Respondents 1 and 2 alleged that there's no sexual harassment against the Applicant in accordance with the provisions Equal Treatment of Men and Women in Employment and Vocational Training Law, and that the Applicant's application is time barred. Respondent 3 did not file an appearance.


In order to render its ruling, the Court took into consideration the evidence presented and ruled that the behavior of AN for the period January 2006 - May 2006 constituted sexual harassment against the Applicant in accordance with the provisions of the Equal Treatment of Men and Women in Employment and Vocational Training Law, Law 205(I)/2002. However, the Court found that the Applicant's claim was time barred and did not award compensation for the sexual harassment the Applicant suffered for the period January 2006 - May 2006.

The Court then examined whether there was a breach of the Law 205(I)/2002 by Respondents 1 and 3. Based on the facts presented by the Applicant, the Court ruled that the Applicant had suffered unfavorable treatment in the workplace and was victimized by ANand Respondent 3 due to the submission of the sexual harassment complaint. Further, Respondent 1 failed to prove that it has taken any action to prevent from happening the sexual harassment in the Applicant's workplace and the actions that lead to the victimization of the Applicant. The Court therefore found Defendant 1 guilty of the offence, alongside and to the same degree with AN and Respondent 3. The Court noted that even the Applicant did not inform her superiors of the actions of AN, Defendant 1 would still be found guilty and to the same degree alongside Defendants 2 and 3 as Defendant 1 fail to adopt the preventive measures in accordance with Law 205(I)/2012.


The Court upheld the Applicant's claim for injuries to feelings that resulted from the Respondents and the Applicant was awarded €22.000 for injury to feelings.
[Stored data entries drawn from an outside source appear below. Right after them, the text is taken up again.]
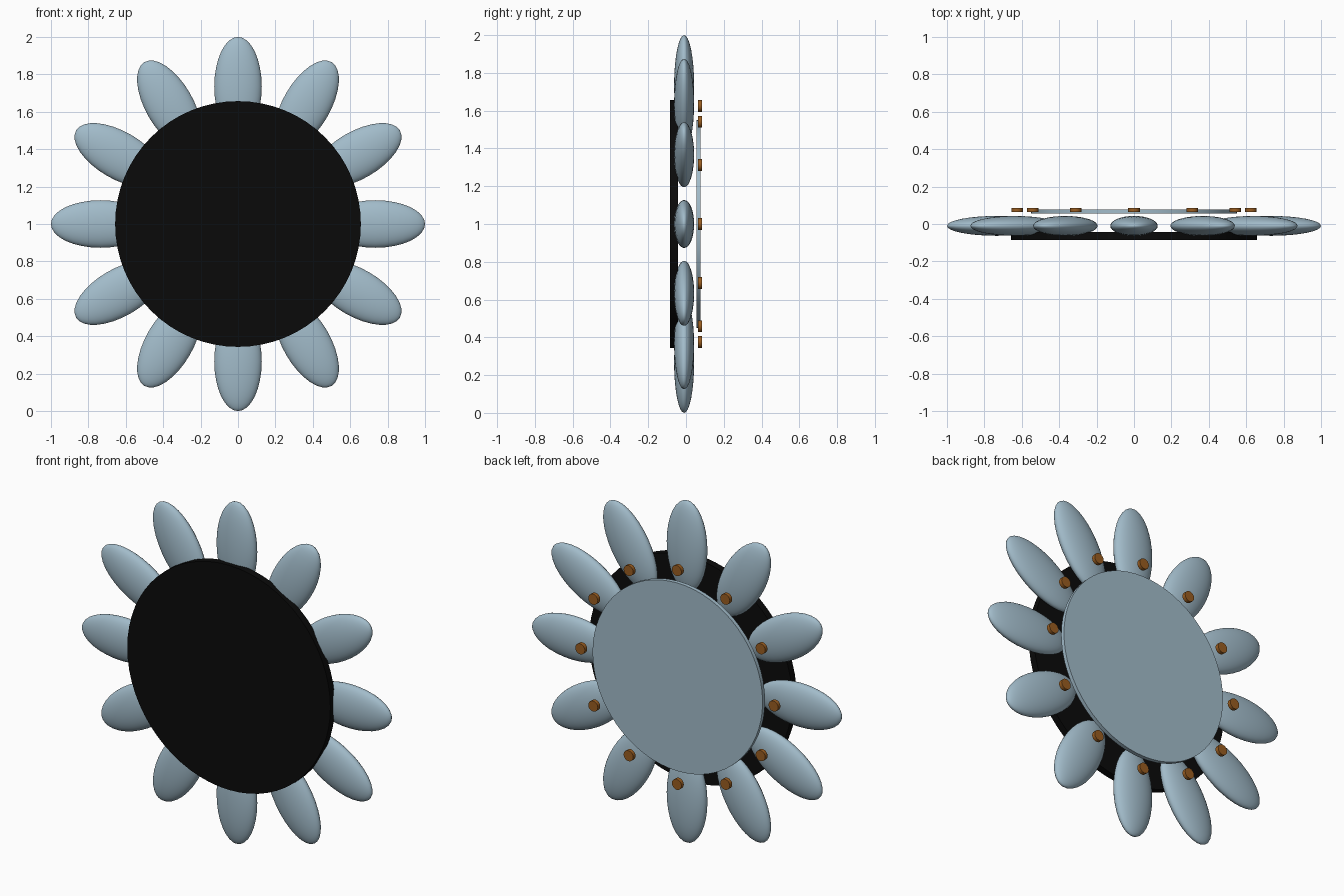
import bpy
from math import pi, sin, cos

cube = bpy.data.objects.get("Cube")
if cube:
    bpy.data.objects.remove(cube, do_unlink=True)


def material(name, rgb):
    m = bpy.data.materials.new(name)
    m.use_nodes = True
    m.diffuse_color = (*rgb, 1)
    m.node_tree.nodes["Principled BSDF"].inputs["Base Color"].default_value = (*rgb, 1)
    return m


BLACK = material("black", (0.003, 0.003, 0.003))
STEEL = material("pale_blue_grey", (0.36, 0.50, 0.59))
COPPER = material("copper_brown", (0.32, 0.11, 0.015))
COUNT = 12
CENTRE_Z = 1.0


def finish(name, mat):
    ob = bpy.context.object
    ob.name = name
    ob.data.materials.append(mat)
    bpy.ops.object.shade_smooth_by_angle(angle=pi / 6)
    return ob


def disc(name, mat, radius, front, back, x=0, z=CENTRE_Z, sides=64):
    """Upright disc facing along y, between two depths."""
    bpy.ops.mesh.primitive_cylinder_add(
        vertices=sides, radius=radius, depth=back - front,
        location=(x, (front + back) / 2, z), rotation=(pi / 2, 0, 0))
    return finish(name, mat)


# Front face and rear plate
disc("front_disc", BLACK, 0.657, -0.085, -0.043)
disc("back_plate", STEEL, 0.55, 0.055, 0.078)

# Ring of petals, each with a bolt behind it
for i in range(COUNT):
    a = 2 * pi * i / COUNT
    bpy.ops.mesh.primitive_uv_sphere_add(
        segments=32, ring_count=16, radius=1,
        location=(0.734 * sin(a), -0.01, CENTRE_Z + 0.734 * cos(a)),
        rotation=(0, a, 0))
    bpy.context.object.scale = (0.127, 0.053, 0.266)
    finish(f"petal_{i + 1}", STEEL)
    disc(f"bolt_{i + 1}", COPPER, 0.031, 0.064, 0.086,
         0.625 * sin(a), CENTRE_Z + 0.625 * cos(a), sides=16)
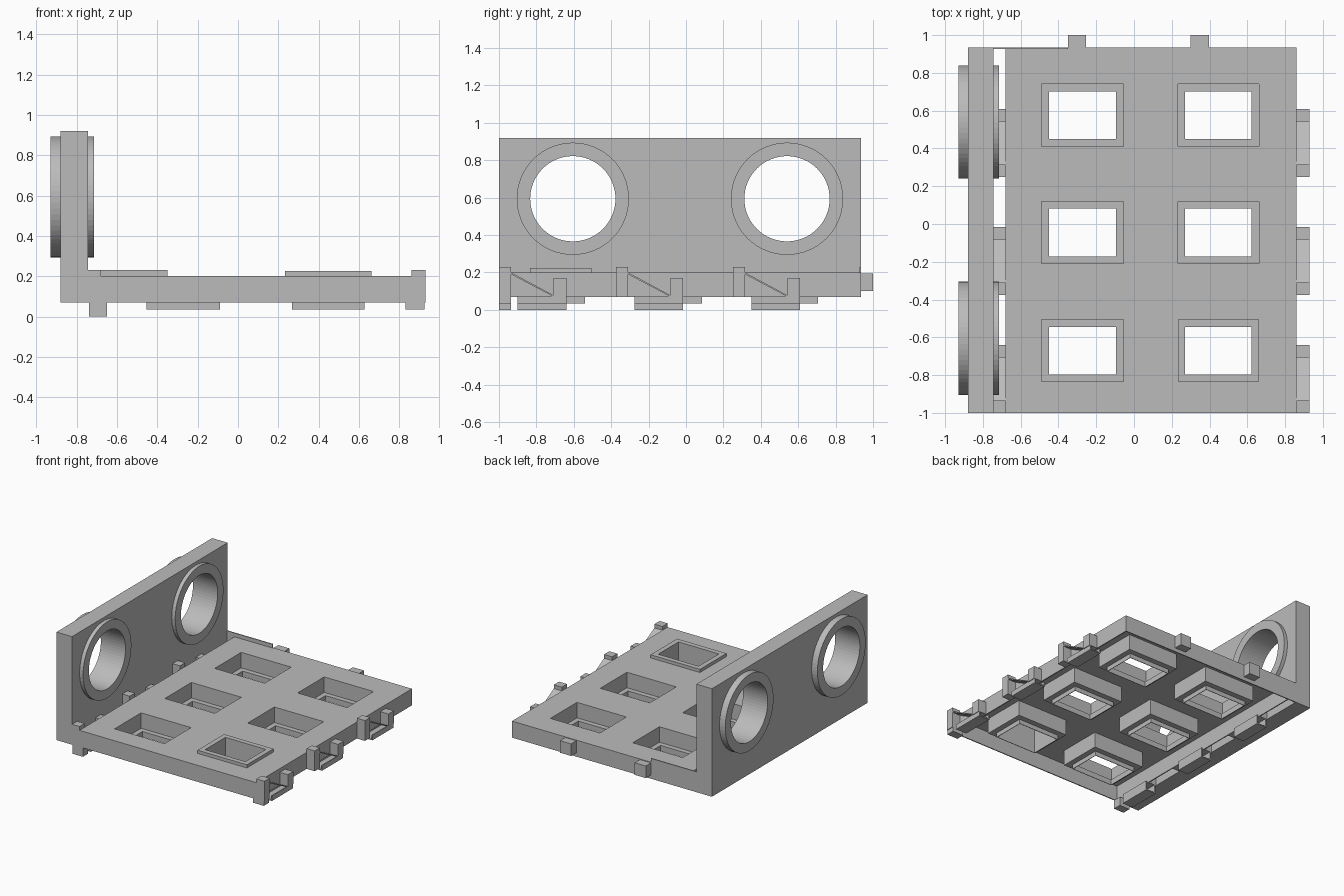
import bpy, bmesh, math
from mathutils import Matrix

if "Cube" in bpy.data.objects:
    bpy.data.objects.remove(bpy.data.objects["Cube"])

grey = bpy.data.materials.new("mid grey")
grey.diffuse_color = (0.5, 0.5, 0.5, 1)
grey.use_nodes = True
grey.node_tree.nodes["Principled BSDF"].inputs["Base Color"].default_value = grey.diffuse_color
T = 0.008  # sheet thickness


def finish(name, bm):
    bmesh.ops.recalc_face_normals(bm, faces=bm.faces)
    me = bpy.data.meshes.new(name)
    bm.to_mesh(me)
    bm.free()
    me.materials.append(grey)
    ob = bpy.data.objects.new(name, me)
    bpy.context.collection.objects.link(ob)
    return ob


def add_box(bm, x0, x1, y0, y1, z0, z1):
    m = Matrix.Translation(((x0 + x1) / 2, (y0 + y1) / 2, (z0 + z1) / 2)) @ \
        Matrix.Diagonal((x1 - x0, y1 - y0, z1 - z0, 1))
    bmesh.ops.create_cube(bm, size=1, matrix=m)


def boxes(name, *dims):
    bm = bmesh.new()
    for d in dims:
        add_box(bm, *d)
    return finish(name, bm)


def tube(name, rings, x_axis_center, n=64):
    # closed lathe about an x-directed axis, rings = (x, radius) loop
    cy, cz = x_axis_center
    bm = bmesh.new()
    loops = [[bm.verts.new((x, cy + r * math.cos(2 * math.pi * i / n),
                            cz + r * math.sin(2 * math.pi * i / n)))
              for i in range(n)] for x, r in rings]
    for a, b in zip(loops, loops[1:] + loops[:1]):
        for i in range(n):
            j = (i + 1) % n
            bm.faces.new((a[i], a[j], b[j], b[i]))
    return finish(name, bm)


def frame(bm, outer, inner, z0, z1):
    # rectangular ring between two rectangles
    ox0, ox1, oy0, oy1 = outer
    ix0, ix1, iy0, iy1 = inner
    add_box(bm, ox0, ox1, oy0, iy0, z0, z1)
    add_box(bm, ox0, ox1, iy1, oy1, z0, z1)
    add_box(bm, ox0, ix0, iy0, iy1, z0, z1)
    add_box(bm, ix1, ox1, iy0, iy1, z0, z1)


def grow(r, d):
    return (r[0] - d, r[1] + d, r[2] - d, r[3] + d)


# Upright wall with two round holes
wall = boxes("wall", (-0.88, -0.745, -1, 0.935, 0.07, 0.92))
for k, cy in enumerate((-0.605, 0.54)):
    center = (cy, 0.594)
    bm = bmesh.new()
    m = Matrix.Translation((-0.81, cy, 0.594)) @ Matrix.Rotation(math.pi / 2, 4, 'Y')
    bmesh.ops.create_cone(bm, cap_ends=True, segments=64, radius1=0.26, radius2=0.26,
                          depth=0.5, matrix=m)
    cutter = finish("hole_cutter", bm)
    cutter.hide_render = True
    cutter.hide_viewport = True
    mod = wall.modifiers.new("hole", 'BOOLEAN')
    mod.object = cutter
    mod.solver = 'EXACT'
    # Collar lining each hole
    tube("wall_collar", [(-0.93, 0.228), (-0.93, 0.30), (-0.715, 0.30), (-0.715, 0.228)], center)

# Floor sheet with six window openings
wx = [(-0.49, -0.055), (0.232, 0.662)]
wy = [(-0.835, -0.505), (-0.21, 0.12), (0.41, 0.74)]
xs = [-0.68] + [v for p in wx for v in p] + [0.86]
ys = [-1] + [v for p in wy for v in p] + [0.935]
bm = bmesh.new()
grid = [[bm.verts.new((x, y, 0.2)) for y in ys] for x in xs]
for i in range(len(xs) - 1):
    for j in range(len(ys) - 1):
        if not (i % 2 and j % 2):
            bm.faces.new((grid[i][j], grid[i + 1][j], grid[i + 1][j + 1], grid[i][j + 1]))
floor = finish("floor", bm)
for p in floor.data.polygons:
    if p.normal.z < 0:
        p.flip()
mod = floor.modifiers.new("thickness", 'SOLIDIFY')
mod.thickness = T
mod.offset = -1

# Thin rim round the hollow underside, plus the raised back lip
boxes("floor_rim",
      (-0.88, 0.93, -1, -1 + T, 0.07, 0.2),
      (-0.745, 0.86, 0.935 - T, 0.935, 0.07, 0.2),
      (-0.68, -0.68 + T, -1, 0.935, 0.07, 0.2),
      (0.86 - T, 0.86, -1, 0.935, 0.07, 0.2))
boxes("back_lip", (-0.75, -0.35, 0.935 - T, 0.935, 0.2, 0.23))

# Window wells: deep walls, ledge at the bottom, narrower collar below
for i, x in enumerate(wx):
    for j, y in enumerate(wy):
        outer = x + y
        inner = grow(outer, -0.035)
        bm = bmesh.new()
        frame(bm, grow(outer, T), outer, 0.07, 0.198)
        frame(bm, outer, inner, 0.07, 0.07 + T)
        frame(bm, inner, grow(inner, -T / 2), 0.035, 0.07 + T)
        if i == 1 and j == 0:  # one window keeps its raised frame
            frame(bm, outer, inner, 0.192, 0.225)
            frame(bm, inner, grow(inner, -T / 2), 0.07, 0.225)
        finish("window_well", bm)

# Edge clips on both long sides: block, ramp, post and bottom hook
for x0, x1, hx0, hx1, zb in ((-0.745, -0.68, -0.74, -0.65, 0.0), (0.86, 0.93, 0.83, 0.925, 0.035)):
    for y in (-1, -0.375, 0.25):
        bm = bmesh.new()
        add_box(bm, x0, x1, y, y + 0.065, 0.07, 0.23)
        add_box(bm, x0, x1, y + 0.292, y + 0.36, 0.07, 0.17)
        add_box(bm, hx0, hx1, y + 0.10, y + 0.36, zb, zb + T)
        add_box(bm, hx0, hx0 + T, y + 0.10, y + 0.36, zb, 0.075)
        add_box(bm, hx1 - T, hx1, y + 0.10, y + 0.36, zb, 0.075)
        # sloping ramp
        pr = [(y + 0.065, 0.2), (y + 0.292, 0.078), (y + 0.292, 0.07), (y + 0.065, 0.19)]
        a = [bm.verts.new((x0, *p)) for p in pr]
        b = [bm.verts.new((x1, *p)) for p in pr]
        bm.faces.new(a)
        bm.faces.new(b[::-1])
        for k in range(4):
            bm.faces.new((a[k], b[k], b[(k + 1) % 4], a[(k + 1) % 4]))
        if y == -1:  # front corner foot
            add_box(bm, hx0, hx1, y, y + 0.065, zb, 0.07)
        finish("edge_clip", bm)

# Back tabs
for x in (-0.35, 0.30):
    boxes("back_tab", (x, x + 0.096, 0.93, 1, 0.1, 0.195))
Respondents were made jointly and severally liable for the unfair treatment award.

Upon issuing the award, the Court noted the general legal principles governing injuries to feelings and took into consideration the facts of the case and in particular the surrounding circumstances of the discrimination the Applicant suffered due to her gender, as (i) the nature of unfavourable treatment the Applicant suffered due to the prevention/filing a sexual harassment complaint (insults, social exclusion and work isolation, psychological war, poor performance reviews, reduction of tasks and unequal treatment in relation to the tasks and the volume of work), (ii) the substantial period that lasted (from May 2006 up to September 2009), (iii) the hierarchical relationship between the Applicant, AN and Respondent 3, (iv) the long period that the examination of the written complaint of the Applicant lasted (22 months approximately) during which no measures were taken to protect the Applicant, (v) the disciplinary measures taken following the conclusion of the disciplinary process against AN and the cancellation of the Applicants appraisals for the years 2007 and 2008, (vi) the negative treatment the Applicant experienced following the imposition of the disciplinary measures to AN (continuation of unfavourable treatment, unequal distribution of work and threat to be moved to another department), (vii) that the Applicant continues to work at the Department and the consequences of the unfavourable treatment to the Applicant.


The Court focused on two important aspects while examining the case concerned: firstly whether the actions concerned fell within the definition of sexual harassment and whether the treatment the Applicant suffered was due to the prevention of the sexual harassment and secondly the type of damages the Applicant is entitled due to her been victimised. In order to address the latter questions the Court proceeded with a systematic classification of the case's evidence in the light of the relevant legal framework, namely Law 205(I)/2002, the respective Directives 2006/54/ΕC (consolidating Directive 76/207/EC) and 97/80/ΕC and a number of case law.

The content of this article is intended to provide a general guide to the subject matter. Specialist advice should be sought about your specific circumstances.